_THE RECORDS_.
※

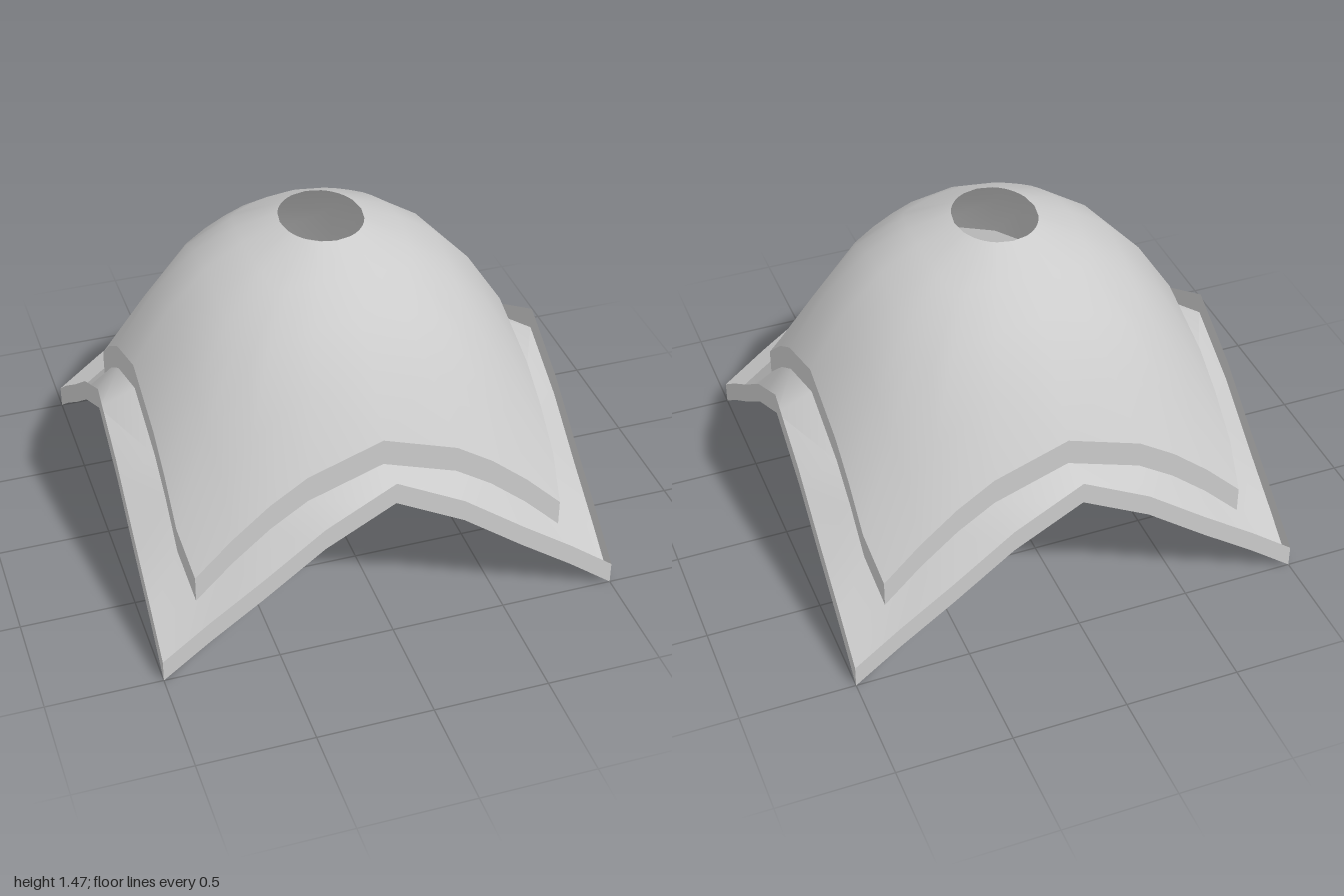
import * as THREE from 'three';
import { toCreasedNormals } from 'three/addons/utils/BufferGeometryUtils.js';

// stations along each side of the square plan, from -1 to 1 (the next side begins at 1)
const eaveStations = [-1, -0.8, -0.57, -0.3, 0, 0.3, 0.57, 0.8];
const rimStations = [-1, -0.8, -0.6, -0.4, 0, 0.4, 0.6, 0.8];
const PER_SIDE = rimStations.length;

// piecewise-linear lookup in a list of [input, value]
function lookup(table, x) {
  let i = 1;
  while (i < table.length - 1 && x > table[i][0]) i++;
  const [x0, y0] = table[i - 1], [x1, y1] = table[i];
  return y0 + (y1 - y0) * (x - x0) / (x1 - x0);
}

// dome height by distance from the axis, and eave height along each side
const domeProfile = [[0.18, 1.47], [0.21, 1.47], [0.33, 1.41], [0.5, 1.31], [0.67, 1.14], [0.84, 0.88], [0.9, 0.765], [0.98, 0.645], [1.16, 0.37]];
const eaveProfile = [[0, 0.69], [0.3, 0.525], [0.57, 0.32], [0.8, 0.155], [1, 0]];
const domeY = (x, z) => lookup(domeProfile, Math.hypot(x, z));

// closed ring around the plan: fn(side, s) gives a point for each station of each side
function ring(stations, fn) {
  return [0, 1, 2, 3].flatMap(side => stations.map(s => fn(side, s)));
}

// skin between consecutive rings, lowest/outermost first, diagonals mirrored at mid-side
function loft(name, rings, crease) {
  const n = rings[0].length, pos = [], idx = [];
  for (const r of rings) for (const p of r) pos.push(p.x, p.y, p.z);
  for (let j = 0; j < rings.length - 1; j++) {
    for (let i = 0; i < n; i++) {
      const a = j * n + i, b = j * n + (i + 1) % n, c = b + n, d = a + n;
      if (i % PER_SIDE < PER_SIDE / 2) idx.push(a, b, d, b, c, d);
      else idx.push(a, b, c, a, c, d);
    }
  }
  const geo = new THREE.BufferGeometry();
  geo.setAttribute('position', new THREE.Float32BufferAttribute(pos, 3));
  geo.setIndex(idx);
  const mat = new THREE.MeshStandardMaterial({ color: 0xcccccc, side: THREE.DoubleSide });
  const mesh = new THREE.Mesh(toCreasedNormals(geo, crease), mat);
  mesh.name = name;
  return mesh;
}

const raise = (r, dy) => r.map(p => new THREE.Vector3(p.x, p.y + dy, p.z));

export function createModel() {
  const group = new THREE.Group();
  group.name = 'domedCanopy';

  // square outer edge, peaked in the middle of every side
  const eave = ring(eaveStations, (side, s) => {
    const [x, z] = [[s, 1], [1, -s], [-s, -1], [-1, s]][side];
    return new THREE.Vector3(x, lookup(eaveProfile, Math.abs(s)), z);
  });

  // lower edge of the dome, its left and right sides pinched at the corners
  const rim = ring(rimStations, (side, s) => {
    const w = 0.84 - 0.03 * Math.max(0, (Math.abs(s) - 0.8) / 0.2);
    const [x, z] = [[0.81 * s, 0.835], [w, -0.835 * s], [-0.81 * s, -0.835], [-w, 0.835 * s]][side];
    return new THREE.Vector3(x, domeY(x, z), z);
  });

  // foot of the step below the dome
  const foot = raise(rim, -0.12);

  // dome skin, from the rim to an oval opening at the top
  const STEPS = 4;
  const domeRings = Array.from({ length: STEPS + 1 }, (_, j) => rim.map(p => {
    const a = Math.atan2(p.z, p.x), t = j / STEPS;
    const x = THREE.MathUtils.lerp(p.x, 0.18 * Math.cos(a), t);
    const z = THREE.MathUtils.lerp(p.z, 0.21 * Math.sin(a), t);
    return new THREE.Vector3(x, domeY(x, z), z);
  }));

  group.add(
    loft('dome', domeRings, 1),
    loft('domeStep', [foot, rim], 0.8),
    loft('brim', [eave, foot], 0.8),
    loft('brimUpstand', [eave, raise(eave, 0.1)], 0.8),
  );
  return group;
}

※

_WORK ITEM_. Exactly as written, print each entry, leaving all pictures out.

_FINAL ANSWER_.
import * as THREE from 'three';
import { toCreasedNormals } from 'three/addons/utils/BufferGeometryUtils.js';

// stations along each side of the square plan, from -1 to 1 (the next side begins at 1)
const eaveStations = [-1, -0.8, -0.57, -0.3, 0, 0.3, 0.57, 0.8];
const rimStations = [-1, -0.8, -0.6, -0.4, 0, 0.4, 0.6, 0.8];
const PER_SIDE = rimStations.length;

// piecewise-linear lookup in a list of [input, value]
function lookup(table, x) {
  let i = 1;
  while (i < table.length - 1 && x > table[i][0]) i++;
  const [x0, y0] = table[i - 1], [x1, y1] = table[i];
  return y0 + (y1 - y0) * (x - x0) / (x1 - x0);
}

// dome height by distance from the axis, and eave height along each side
const domeProfile = [[0.18, 1.47], [0.21, 1.47], [0.33, 1.41], [0.5, 1.31], [0.67, 1.14], [0.84, 0.88], [0.9, 0.765], [0.98, 0.645], [1.16, 0.37]];
const eaveProfile = [[0, 0.69], [0.3, 0.525], [0.57, 0.32], [0.8, 0.155], [1, 0]];
const domeY = (x, z) => lookup(domeProfile, Math.hypot(x, z));

// closed ring around the plan: fn(side, s) gives a point for each station of each side
function ring(stations, fn) {
  return [0, 1, 2, 3].flatMap(side => stations.map(s => fn(side, s)));
}

// skin between consecutive rings, lowest/outermost first, diagonals mirrored at mid-side
function loft(name, rings, crease) {
  const n = rings[0].length, pos = [], idx = [];
  for (const r of rings) for (const p of r) pos.push(p.x, p.y, p.z);
  for (let j = 0; j < rings.length - 1; j++) {
    for (let i = 0; i < n; i++) {
      const a = j * n + i, b = j * n + (i + 1) % n, c = b + n, d = a + n;
      if (i % PER_SIDE < PER_SIDE / 2) idx.push(a, b, d, b, c, d);
      else idx.push(a, b, c, a, c, d);
    }
  }
  const geo = new THREE.BufferGeometry();
  geo.setAttribute('position', new THREE.Float32BufferAttribute(pos, 3));
  geo.setIndex(idx);
  const mat = new THREE.MeshStandardMaterial({ color: 0xcccccc, side: THREE.DoubleSide });
  const mesh = new THREE.Mesh(toCreasedNormals(geo, crease), mat);
  mesh.name = name;
  return mesh;
}

const raise = (r, dy) => r.map(p => new THREE.Vector3(p.x, p.y + dy, p.z));

export function createModel() {
  const group = new THREE.Group();
  group.name = 'domedCanopy';

  // square outer edge, peaked in the middle of every side
  const eave = ring(eaveStations, (side, s) => {
    const [x, z] = [[s, 1], [1, -s], [-s, -1], [-1, s]][side];
    return new THREE.Vector3(x, lookup(eaveProfile, Math.abs(s)), z);
  });

  // lower edge of the dome, its left and right sides pinched at the corners
  const rim = ring(rimStations, (side, s) => {
    const w = 0.84 - 0.03 * Math.max(0, (Math.abs(s) - 0.8) / 0.2);
    const [x, z] = [[0.81 * s, 0.835], [w, -0.835 * s], [-0.81 * s, -0.835], [-w, 0.835 * s]][side];
    return new THREE.Vector3(x, domeY(x, z), z);
  });

  // foot of the step below the dome
  const foot = raise(rim, -0.12);

  // dome skin, from the rim to an oval opening at the top
  const STEPS = 4;
  const domeRings = Array.from({ length: STEPS + 1 }, (_, j) => rim.map(p => {
    const a = Math.atan2(p.z, p.x), t = j / STEPS;
    const x = THREE.MathUtils.lerp(p.x, 0.18 * Math.cos(a), t);
    const z = THREE.MathUtils.lerp(p.z, 0.21 * Math.sin(a), t);
    return new THREE.Vector3(x, domeY(x, z), z);
  }));

  group.add(
    loft('dome', domeRings, 1),
    loft('domeStep', [foot, rim], 0.8),
    loft('brim', [eave, foot], 0.8),
    loft('brimUpstand', [eave, raise(eave, 0.1)], 0.8),
  );
  return group;
}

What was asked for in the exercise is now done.